march"Tzedek, tzedek tirdof – Justice, justice shall you pursue {Deut. 16:20)" demands the Torah. Pursuing justice is a Jewish mandate. This is why the Union for Reform Judaism is partnering with the NAACP on America's Journey for Justice, a 40+ March from the Edmund Pettus Bridge in Selma, Alabama to Capitol Hill in Washington, D.C. to commemorate the 50 year anniversary of Martin Luther King's March from Selma. The March is not meant to be just a symbolic gesture. It is an opportunity to learn from each other, and to focus on justice issues like voting rights, which are currently under attack.

A call went out to Reform Rabbis a few weeks ago inviting us to represent the Jewish community on the March; at least one rabbi each day who would carry the Torah each step of the way. Over 150 Rabbis responded to the call; I am fortunate to be among those who are marching and proud that I will be representing Temple Beth Sholom. I am marching because I have sat for too long witnessing racial discrimination in our criminal justice and economic system. I am marching because I have heard about too many innocents whose lives have been cut short because of the color of their skin. Enough tragedies. Enough loss.
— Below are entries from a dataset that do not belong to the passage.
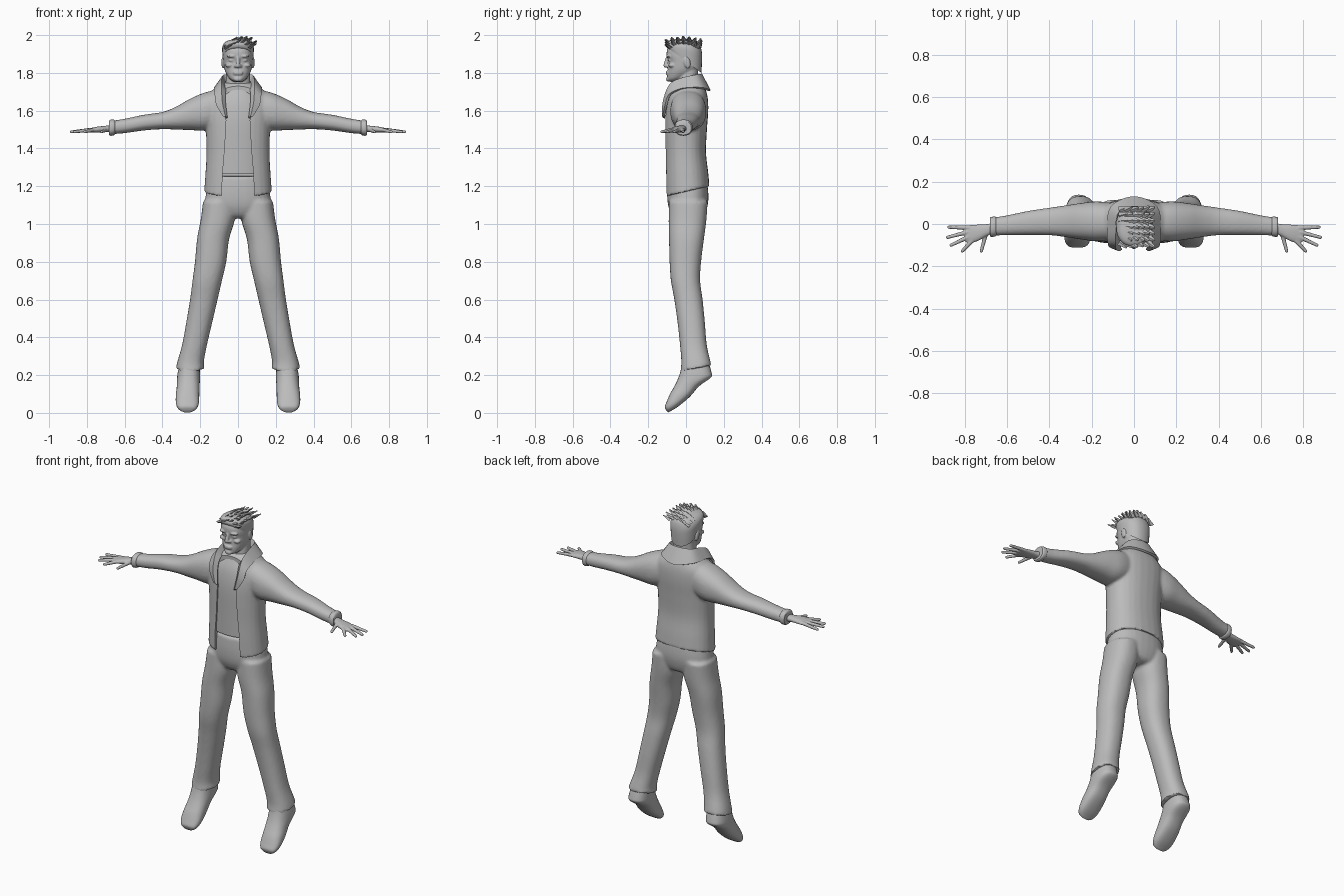
import bpy, bmesh, math, random
from mathutils import Vector, Matrix

if "Cube" in bpy.data.objects:
    bpy.data.objects.remove(bpy.data.objects["Cube"])
random.seed(4)

grey = bpy.data.materials.new("plain_grey")
grey.use_nodes = True
grey.diffuse_color = (0.5, 0.5, 0.5, 1)
grey.node_tree.nodes["Principled BSDF"].inputs["Base Color"].default_value = (0.5, 0.5, 0.5, 1)


def spline(rows, steps=4):
    """Catmull-Rom interpolation of rows of numbers."""
    out = []
    last = len(rows) - 1
    for i in range(last):
        a, b, c, d = (rows[max(0, min(last, i + k))] for k in (-1, 0, 1, 2))
        for s in range(steps):
            t = s / steps
            out.append([q + 0.5 * t * (r - p + t * (2*p - 5*q + 4*r - e + t * (3*(q - r) + e - p)))
                        for p, q, r, e in zip(a, b, c, d)])
    return out + [list(rows[-1])]


def loft(bm, rows, across="x", flip=1, sides=28, power=2.3):
    """Skin closed rings. across x: (x, front y, z, back y, z, half width);
    across y: (x, y, top z, bottom z, half width)."""
    def bend(s):
        return math.copysign(abs(s) ** (2 / power), s)
    rings = []
    for r in spline(rows):
        if across == "x":
            x, fy, fz, by, bz, w = r
            c, u, v = Vector((x, (fy + by) / 2, (fz + bz) / 2)), Vector((0, (fy - by) / 2, (fz - bz) / 2)), Vector((w, 0, 0))
        else:
            x, y, top, low, w = r
            c, u, v = Vector((x, y, (top + low) / 2)), Vector((0, 0, (top - low) / 2)), Vector((0, w, 0))
        ring = []
        for k in range(sides):
            a = math.tau * k / sides
            p = c + u * bend(math.cos(a)) + v * bend(math.sin(a))
            ring.append(bm.verts.new((p.x * flip, p.y, p.z)))
        rings.append(ring)
    for a, b in zip(rings, rings[1:]):
        for k in range(sides):
            bm.faces.new((a[k], a[k - 1], b[k - 1], b[k]))
    bm.faces.new(rings[0])
    bm.faces.new(rings[-1])


def ball(bm, pos, size, tilt=0):
    m = Matrix.Translation(pos) @ Matrix.Rotation(tilt, 4, "X") @ Matrix.Diagonal((*size, 1))
    bmesh.ops.create_uvsphere(bm, u_segments=16, v_segments=10, radius=1, matrix=m)


def rod(bm, a, b, r1, r2, sides=10, flat=1):
    a, b = Vector(a), Vector(b)
    turn = (b - a).to_track_quat("Z", "Y").to_matrix().to_4x4()
    m = Matrix.Translation((a + b) / 2) @ turn @ Matrix.Diagonal((1, flat, 1, 1))
    bmesh.ops.create_cone(bm, cap_ends=True, segments=sides, radius1=r1, radius2=r2,
                          depth=(b - a).length, matrix=m)


def finish(name, bm, voxel=0, smooth=4, cutter=None, thick=0, angle=40):
    bmesh.ops.recalc_face_normals(bm, faces=bm.faces)
    mesh = bpy.data.meshes.new(name)
    bm.to_mesh(mesh)
    bm.free()
    ob = bpy.data.objects.new(name, mesh)
    bpy.context.scene.collection.objects.link(ob)
    if voxel:
        m = ob.modifiers.new("fuse", "REMESH")
        m.mode, m.voxel_size = "VOXEL", voxel
        m = ob.modifiers.new("relax", "SMOOTH")
        m.factor, m.iterations = 0.5, smooth
    if cutter:
        m = ob.modifiers.new("opening", "BOOLEAN")
        m.operation, m.solver, m.object = "DIFFERENCE", "EXACT", cutter
    if thick:
        m = ob.modifiers.new("cloth", "SOLIDIFY")
        m.thickness, m.offset = thick, 0
    if ob.modifiers:
        dg = bpy.context.evaluated_depsgraph_get()
        baked = bpy.data.meshes.new_from_object(ob.evaluated_get(dg))
        ob.modifiers.clear()
        ob.data = baked
    ob.data.materials.clear()
    ob.data.materials.append(grey)
    for o in bpy.context.selected_objects:
        o.select_set(False)
    ob.select_set(True)
    bpy.context.view_layer.objects.active = ob
    bpy.ops.object.shade_smooth_by_angle(angle=math.radians(angle))
    return ob


# Trousers: pelvis and both legs fused
bm = bmesh.new()
loft(bm, [(0, -.095, 1.25, .10, 1.27, .15), (0, -.1, 1.17, .115, 1.2, .165),
          (0, -.095, 1.1, .118, 1.12, .172), (0, -.075, 1.05, .1, 1.05, .13),
          (0, -.05, 1.03, .07, 1.03, .07)])
leg = [(.1, -.09, 1.12, .115, 1.12, .085), (.108, -.092, 1.02, .108, 1.02, .09),
       (.132, -.09, .92, .095, .92, .085), (.145, -.087, .8, .08, .8, .083),
       (.163, -.08, .7, .075, .7, .078), (.181, -.062, .6, .088, .6, .073),
       (.205, -.045, .48, .1, .48, .069), (.23, -.032, .36, .11, .36, .066),
       (.25, -.025, .27, .128, .28, .07), (.253, -.03, .22, .135, .25, .076)]
for s in (1, -1):
    loft(bm, leg, flip=s)
finish("trousers", bm, voxel=.009)

# Shoes, toes pointing down
shoe = [(.255, -.02, .28, .115, .28, .05), (.26, -.028, .225, .135, .215, .058),
        (.262, -.045, .175, .132, .187, .061), (.264, -.065, .135, .07, .142, .06),
        (.267, -.085, .1, .02, .085, .062), (.268, -.102, .06, -.04, .035, .06),
        (.268, -.112, .033, -.08, .01, .046), (.268, -.105, .013, -.095, .002, .022)]
for s, side in ((1, "left"), (-1, "right")):
    bm = bmesh.new()
    loft(bm, shoe, flip=s, power=2.5)
    finish(side + "_shoe", bm)

# Shirt under the jacket
bm = bmesh.new()
loft(bm, [(0, -.106, 1.265, .09, 1.28, .145), (0, -.107, 1.4, .09, 1.4, .145),
          (0, -.107, 1.55, .09, 1.55, .15), (0, -.092, 1.65, .09, 1.66, .13),
          (0, -.066, 1.71, .08, 1.72, .085)])
finish("shirt", bm)

# Wedge that opens the jacket front
bm = bmesh.new()
edge = [(.085, 1.1), (.083, 1.25), (.07, 1.4), (.062, 1.55), (.08, 1.66), (.09, 1.8)]
outline = [(x, z) for x, z in edge] + [(-x, z) for x, z in reversed(edge)]
face = bm.faces.new([bm.verts.new((x, -.2, z)) for x, z in outline])
ext = bmesh.ops.extrude_face_region(bm, geom=[face])
bmesh.ops.translate(bm, vec=(0, .135, 0), verts=[v for v in ext["geom"] if isinstance(v, bmesh.types.BMVert)])
opening = finish("opening_cutter", bm)
opening.hide_render = True

# Jacket body with sleeves
bm = bmesh.new()
loft(bm, [(0, -.112, 1.145, .124, 1.2, .179), (0, -.114, 1.25, .118, 1.27, .173),
          (0, -.114, 1.36, .106, 1.38, .167), (0, -.116, 1.48, .111, 1.5, .17),
          (0, -.113, 1.58, .118, 1.6, .18), (0, -.1, 1.66, .115, 1.67, .175),
          (0, -.077, 1.715, .1, 1.72, .125), (0, -.05, 1.745, .075, 1.755, .075)])
sleeve = [(.08, .01, 1.715, 1.52, .085), (.17, .012, 1.698, 1.495, .095),
          (.25, .013, 1.665, 1.497, .086), (.33, .013, 1.62, 1.5, .074),
          (.4, .012, 1.593, 1.502, .065), (.5, .005, 1.578, 1.495, .057),
          (.6, -.006, 1.557, 1.481, .047), (.665, -.012, 1.547, 1.476, .043)]
for s in (1, -1):
    loft(bm, sleeve, across="y", flip=s)
finish("jacket", bm, voxel=.008, cutter=opening)
bpy.data.objects.remove(opening)

# Cuffs and hands
cuff = [(.65, -.012, 1.546, 1.477, .041), (.657, -.012, 1.552, 1.47, .047),
        (.675, -.014, 1.552, 1.467, .047), (.682, -.014, 1.546, 1.472, .042)]
palm = [(.66, -.018, 1.525, 1.485, .024), (.7, -.03, 1.52, 1.486, .029),
        (.74, -.042, 1.516, 1.484, .039), (.78, -.048, 1.508, 1.485, .042),
        (.8, -.05, 1.503, 1.489, .032)]
fingers = [((.775, -.018), (.876, -.015)), ((.785, -.038), (.882, -.063)),
           ((.78, -.06), (.865, -.1)), ((.765, -.078), (.812, -.128)),
           ((.7, -.045), (.722, -.128))]
for s, side in ((1, "left"), (-1, "right")):
    bm = bmesh.new()
    loft(bm, cuff, across="y", flip=s)
    finish(side + "_cuff", bm)
    bm = bmesh.new()
    loft(bm, palm, across="y", flip=s)
    for (ax, ay), (bx, by) in fingers:
        tip = (bx * s, by, 1.488)
        rod(bm, (ax * s, ay, 1.498), tip, .011, .008)
        ball(bm, tip, (.008, .008, .008))
    finish(side + "_hand", bm, voxel=.0035, smooth=3)

# Folded collar: inner edge, ridge and outer edge at each station
half = [(.06, -.116, 1.56, .068, -.122, 1.57, .076, -.118, 1.57),
        (.07, -.1, 1.64, .085, -.116, 1.65, .112, -.105, 1.63),
        (.07, -.078, 1.7, .088, -.083, 1.735, .12, -.085, 1.685),
        (.07, -.02, 1.73, .085, -.02, 1.768, .122, -.02, 1.715),
        (.06, .05, 1.745, .072, .058, 1.785, .105, .08, 1.72),
        (0, .075, 1.745, 0, .085, 1.79, 0, .125, 1.705)]
mirrored = [[-v if k % 3 == 0 else v for k, v in enumerate(r)] for r in reversed(half[:-1])]
bm = bmesh.new()
strips = []
for r in spline(half + mirrored, 5):
    strips.append([bm.verts.new(r[k:k + 3]) for k in (0, 3, 6)])
for a, b in zip(strips, strips[1:]):
    for k in (0, 1):
        bm.faces.new((a[k], a[k + 1], b[k + 1], b[k]))
finish("collar", bm, thick=.013, angle=60)

# Head: skull, neck and features fused
bm = bmesh.new()
loft(bm, [(0, -.075, 1.75, .03, 1.785, .034), (0, -.097, 1.762, .045, 1.795, .05),
          (0, -.099, 1.79, .06, 1.81, .064), (0, -.096, 1.82, .07, 1.83, .073),
          (0, -.094, 1.86, .076, 1.86, .078), (0, -.103, 1.895, .078, 1.89, .079),
          (0, -.096, 1.93, .075, 1.925, .076), (0, -.06, 1.962, .05, 1.955, .055),
          (0, -.02, 1.972, .02, 1.97, .02)])
loft(bm, [(0, -.055, 1.66, .075, 1.68, .072), (0, -.05, 1.74, .065, 1.75, .066),
          (0, -.04, 1.8, .065, 1.82, .062)])
rod(bm, (0, -.098, 1.885), (0, -.108, 1.84), .008, .012)
ball(bm, (0, -.107, 1.836), (.014, .012, .009))
ball(bm, (0, -.092, 1.767), (.024, .014, .014))
for z in (1.804, 1.795):
    ball(bm, (0, -.1, z), (.026, .008, .006))
for s in (1, -1):
    ball(bm, (s * .014, -.1, 1.836), (.008, .009, .007))
    ball(bm, (s * .034, -.09, 1.888), (.026, .016, .008))
    ball(bm, (s * .033, -.086, 1.866), (.016, .009, .007))
    ball(bm, (s * .046, -.074, 1.84), (.022, .02, .012))
    ball(bm, (s * .08, .005, 1.855), (.008, .017, .032), .25)
finish("head", bm, voxel=.0045, smooth=3)

# Hair cap and swept tufts
bm = bmesh.new()
loft(bm, [(0, -.103, 1.937, .081, 1.8, .079), (0, -.107, 1.95, .085, 1.86, .083),
          (0, -.1, 1.965, .084, 1.91, .083), (0, -.08, 1.974, .07, 1.95, .066),
          (0, -.04, 1.98, .03, 1.974, .03)])
finish("hair_cap", bm)
bm = bmesh.new()
for j in range(7):
    for i in range(6):
        x, y = -.068 + .026 * i, -.085 + .025 * j
        z = 1.972 - 5 * x * x - 3 * (y + .01) ** 2
        way = Vector((.7 + .3 * random.random(), -.6 + .16 * j, .3 + .45 * random.random()))
        way.normalize()
        rod(bm, (x, y, z), Vector((x, y, z)) + way * .046, .018, .005, 4, .5)
for v in bm.verts:
    v.co.z = min(v.co.z, 2)
    v.co.x = min(v.co.x, .1)
finish("hair_tufts", bm, angle=20)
Enough standing by.

I will be walking (20 miles!) from Athens, GA on Wednesday, Aug. 19th. If any of you are interested in learning more about the March or in joining with me, please explore the links below, and then contact me at rabbipomerantz@tbsmb.org.

Fifty years ago when Rabbi Abraham Joshua Heschel marched with Dr. King, he reflected: "I felt my legs were praying." We too have an opportunity to pray with our legs, marching toward justice, one step at a time.

Click here for NAACP information. 
Click here for Reform Movement information.